June 12 – July 12, 2020 (new dates!)

Online Artists Panel: Sunday June 7, 2020 at 2pm
Listen to the podcast: https://soundcloud.com/andrea-pandancer/pride-month-at-the-scac-performing-flux-exhibition

The Sunshine Coast Arts Council is delighted to host works by artists Romi Kim, Marilyn Marshall, Jan Legault and Craig Cochrane. As the fifth anniversary of the Sunshine Coast’s LGBTQ2+ art show, the works in photography, video and painting and explore issues of gender, identity, and sexuality. Capturing for a moment in time what is in a perpetual state of flux, the works have a wonderful resonance for the pauses, suspensions and changes we are all experiencing during the pandemic.

As we move through the world we are constantly reacting and adapting to the persistent stream of information and stimuli flowing around us. Times change, perceptions shift. Things are in motion, creating uncertainty but also infinite possibilities, transformations and re-inventions. In a society where the definitions of male and female are fluctuating, how does that affect how we interact with the world and the diversity of people in it? Is who we were yesterday, individually and collectively, still hold true for who we are today? And how do representations of bodies (ours and others) become a medium for expressing this.

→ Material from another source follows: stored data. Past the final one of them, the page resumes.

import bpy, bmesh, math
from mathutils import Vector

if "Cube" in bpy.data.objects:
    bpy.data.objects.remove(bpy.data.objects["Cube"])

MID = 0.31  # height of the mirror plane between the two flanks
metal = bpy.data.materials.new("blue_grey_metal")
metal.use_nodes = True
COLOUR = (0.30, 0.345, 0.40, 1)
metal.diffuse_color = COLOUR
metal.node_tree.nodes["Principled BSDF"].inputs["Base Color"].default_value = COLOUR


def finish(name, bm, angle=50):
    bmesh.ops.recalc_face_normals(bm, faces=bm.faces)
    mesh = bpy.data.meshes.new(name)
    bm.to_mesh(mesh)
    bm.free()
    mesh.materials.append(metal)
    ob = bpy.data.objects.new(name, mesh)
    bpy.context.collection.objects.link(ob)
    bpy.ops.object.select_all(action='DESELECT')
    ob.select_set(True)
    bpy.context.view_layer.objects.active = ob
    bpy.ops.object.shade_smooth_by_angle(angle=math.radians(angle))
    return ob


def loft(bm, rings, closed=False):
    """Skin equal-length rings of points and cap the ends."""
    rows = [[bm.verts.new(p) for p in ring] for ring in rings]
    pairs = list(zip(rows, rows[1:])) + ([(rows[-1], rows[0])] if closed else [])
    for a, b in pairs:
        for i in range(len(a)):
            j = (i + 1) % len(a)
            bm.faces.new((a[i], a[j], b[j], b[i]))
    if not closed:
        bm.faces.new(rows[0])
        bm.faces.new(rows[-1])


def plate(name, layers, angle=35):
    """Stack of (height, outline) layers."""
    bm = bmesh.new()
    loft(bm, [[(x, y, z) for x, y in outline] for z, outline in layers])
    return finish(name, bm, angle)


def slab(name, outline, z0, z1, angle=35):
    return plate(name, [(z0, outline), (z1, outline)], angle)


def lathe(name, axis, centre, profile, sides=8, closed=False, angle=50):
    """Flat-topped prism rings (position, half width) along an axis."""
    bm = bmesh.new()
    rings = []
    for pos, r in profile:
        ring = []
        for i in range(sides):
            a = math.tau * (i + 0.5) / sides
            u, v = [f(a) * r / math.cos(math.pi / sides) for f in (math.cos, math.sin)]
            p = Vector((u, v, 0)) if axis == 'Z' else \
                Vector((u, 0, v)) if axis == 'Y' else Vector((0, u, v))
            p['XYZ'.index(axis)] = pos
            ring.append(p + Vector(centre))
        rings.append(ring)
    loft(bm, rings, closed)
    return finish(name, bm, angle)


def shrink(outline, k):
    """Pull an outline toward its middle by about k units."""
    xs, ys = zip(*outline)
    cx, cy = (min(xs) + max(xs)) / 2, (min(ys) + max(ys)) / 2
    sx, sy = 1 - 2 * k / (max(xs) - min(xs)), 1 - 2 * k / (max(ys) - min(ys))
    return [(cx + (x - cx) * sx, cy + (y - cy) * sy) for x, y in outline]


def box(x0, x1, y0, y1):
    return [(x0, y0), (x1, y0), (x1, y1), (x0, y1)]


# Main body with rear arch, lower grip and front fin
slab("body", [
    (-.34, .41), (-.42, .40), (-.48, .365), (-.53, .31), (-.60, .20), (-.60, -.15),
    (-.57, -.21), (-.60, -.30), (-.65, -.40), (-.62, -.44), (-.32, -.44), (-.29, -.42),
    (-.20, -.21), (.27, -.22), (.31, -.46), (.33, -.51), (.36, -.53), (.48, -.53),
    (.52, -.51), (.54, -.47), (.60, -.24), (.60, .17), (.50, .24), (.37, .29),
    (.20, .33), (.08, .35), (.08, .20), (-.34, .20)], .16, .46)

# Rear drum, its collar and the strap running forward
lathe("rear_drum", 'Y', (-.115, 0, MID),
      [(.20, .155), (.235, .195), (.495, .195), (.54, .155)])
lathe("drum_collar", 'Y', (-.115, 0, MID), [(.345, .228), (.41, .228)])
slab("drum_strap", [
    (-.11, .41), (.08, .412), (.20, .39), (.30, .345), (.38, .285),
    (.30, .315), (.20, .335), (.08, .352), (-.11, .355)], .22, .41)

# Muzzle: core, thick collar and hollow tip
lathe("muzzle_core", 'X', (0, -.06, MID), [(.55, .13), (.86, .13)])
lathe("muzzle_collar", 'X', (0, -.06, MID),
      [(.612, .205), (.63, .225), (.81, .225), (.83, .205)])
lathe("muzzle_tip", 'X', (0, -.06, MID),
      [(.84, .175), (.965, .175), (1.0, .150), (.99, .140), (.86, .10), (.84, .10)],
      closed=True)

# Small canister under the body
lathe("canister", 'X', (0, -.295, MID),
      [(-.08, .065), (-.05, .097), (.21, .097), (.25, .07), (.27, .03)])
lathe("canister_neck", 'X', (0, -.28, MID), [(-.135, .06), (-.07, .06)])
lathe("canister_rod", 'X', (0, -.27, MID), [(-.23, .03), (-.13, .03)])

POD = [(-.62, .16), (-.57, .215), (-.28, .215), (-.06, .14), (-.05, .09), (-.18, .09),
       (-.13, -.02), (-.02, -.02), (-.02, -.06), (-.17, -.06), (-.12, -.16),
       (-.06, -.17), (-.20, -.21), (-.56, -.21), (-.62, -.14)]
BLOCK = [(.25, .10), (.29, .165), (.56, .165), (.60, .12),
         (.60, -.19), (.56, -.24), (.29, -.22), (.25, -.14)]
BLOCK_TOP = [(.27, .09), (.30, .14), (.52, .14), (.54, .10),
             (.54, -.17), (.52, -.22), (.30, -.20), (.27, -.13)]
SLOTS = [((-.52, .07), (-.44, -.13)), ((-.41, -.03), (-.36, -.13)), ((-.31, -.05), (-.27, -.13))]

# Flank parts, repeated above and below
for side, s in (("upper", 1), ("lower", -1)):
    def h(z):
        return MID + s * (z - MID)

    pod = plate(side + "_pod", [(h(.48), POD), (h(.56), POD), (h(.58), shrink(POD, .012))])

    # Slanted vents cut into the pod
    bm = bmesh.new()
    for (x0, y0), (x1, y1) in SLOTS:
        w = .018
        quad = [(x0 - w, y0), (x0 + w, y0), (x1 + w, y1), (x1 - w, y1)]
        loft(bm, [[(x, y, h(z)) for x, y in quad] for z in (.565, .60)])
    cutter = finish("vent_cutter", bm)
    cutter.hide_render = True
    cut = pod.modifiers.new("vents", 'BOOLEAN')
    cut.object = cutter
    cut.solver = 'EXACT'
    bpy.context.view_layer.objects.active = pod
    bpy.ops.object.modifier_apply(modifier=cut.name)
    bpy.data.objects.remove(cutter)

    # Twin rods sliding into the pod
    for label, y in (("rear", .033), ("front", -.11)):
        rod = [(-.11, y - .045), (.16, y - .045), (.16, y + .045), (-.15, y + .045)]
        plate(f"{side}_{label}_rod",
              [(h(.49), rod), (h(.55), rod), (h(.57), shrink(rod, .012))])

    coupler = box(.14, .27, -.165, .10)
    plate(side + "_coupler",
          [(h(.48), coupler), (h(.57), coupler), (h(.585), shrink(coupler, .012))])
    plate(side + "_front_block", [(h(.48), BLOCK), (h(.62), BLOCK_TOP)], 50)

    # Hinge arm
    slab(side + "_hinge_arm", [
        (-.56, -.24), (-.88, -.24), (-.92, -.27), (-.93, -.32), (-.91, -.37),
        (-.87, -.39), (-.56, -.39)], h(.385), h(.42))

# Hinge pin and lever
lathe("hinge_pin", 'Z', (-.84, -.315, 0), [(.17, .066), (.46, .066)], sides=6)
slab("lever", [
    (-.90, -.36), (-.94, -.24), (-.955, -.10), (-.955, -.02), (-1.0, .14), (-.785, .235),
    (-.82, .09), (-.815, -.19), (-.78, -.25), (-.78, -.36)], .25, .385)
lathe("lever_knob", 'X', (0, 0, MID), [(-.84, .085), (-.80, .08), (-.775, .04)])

Known as Romi Kim, 김새로미 or Skim when on stage in their drag persona. Kim has lived in various small towns and cities in British Columbia. She worked in rural South Korea in 2017 and is currently based in Vancouver. Kim searches for stories, of belonging to explain society and its hierarchies. Kim primarily works within an interdisciplinary approach in video, installation, performance and media. The themes of her artistic practice include racialization, nationality, and relationships. She often uses her own experiences to share her perspective on multifaceted identities. She obtained her Bachelor of Fine Arts at the University of Victoria in a double major of Visual Arts and Gender Studies.

Marilyn Marshall has been drawing and painting on the Sunshine Coast for twenty years. Her work is grounded in life drawing and is marked by a love of organic structures. She has shown her work regularly on the Coast, including a solo show, “Close to the Bone,” at the Gibsons Public Art Gallery in 2016. Her recent work is inspired by some classical thoughts about gender change, by visual fluctuations during chemotherapy, by playful thoughts about cross-species masquerade, and by some of her own reinventions with aging.

Identifying as non binary (now X on birth certificate), Jan Legault’schosen pronouns are: Lets Talk! Jan combines “art” with “craft” to create unique, introspective work which is often inspired by what is close at hand.. Here on the Coast, Jan’s work has been exhibited at GPAG (Carpentry for Handicats, a photo essay with music) X has been involved with Sunday in the Park with Pride in an artistic capacity. “Remembering the People: the Orlando Massacre, a Queer Community Collaborative Quilt Project” was conceived and coordinated in 2016. Elsewhere, a mixed media piece called: “i knitted my own limbic system” was shown as part of the “Abilities Festival, Connection: An International Exhibition by Artists with Disabilities”(Toronto) and “kickstART2, Festival of Disability Arts and Culture (Vancouver). Jan’s current work is an exploration of personal trans*formation. It represents acknowledgement and reclamation of self, a metamorphosis while at the same time, unexpected variables have come in to play. Both media and message reflect the show’s theme of life’s constant fluidity.

Craig Cochrane is a local photographer that is commissioned for portrait, commercial, product and theatrical work. He is also known for his macro images of local flora. Craig’s previous exhibitions include Appeteasers A Toronto Burlesque Photographer, at the Liss Gallery in Toronto in 2011, and Refractions: Queer Artists of the Sunshine Coast in 2016. In 2019 Craig successfully debuted at the Sunshine Coast Art Crawl. Today Craig is working with models, performers, and a broad spectrum of local community members to create a mix of composite concept portraits and traditional portraits that speak to gender and sexuality.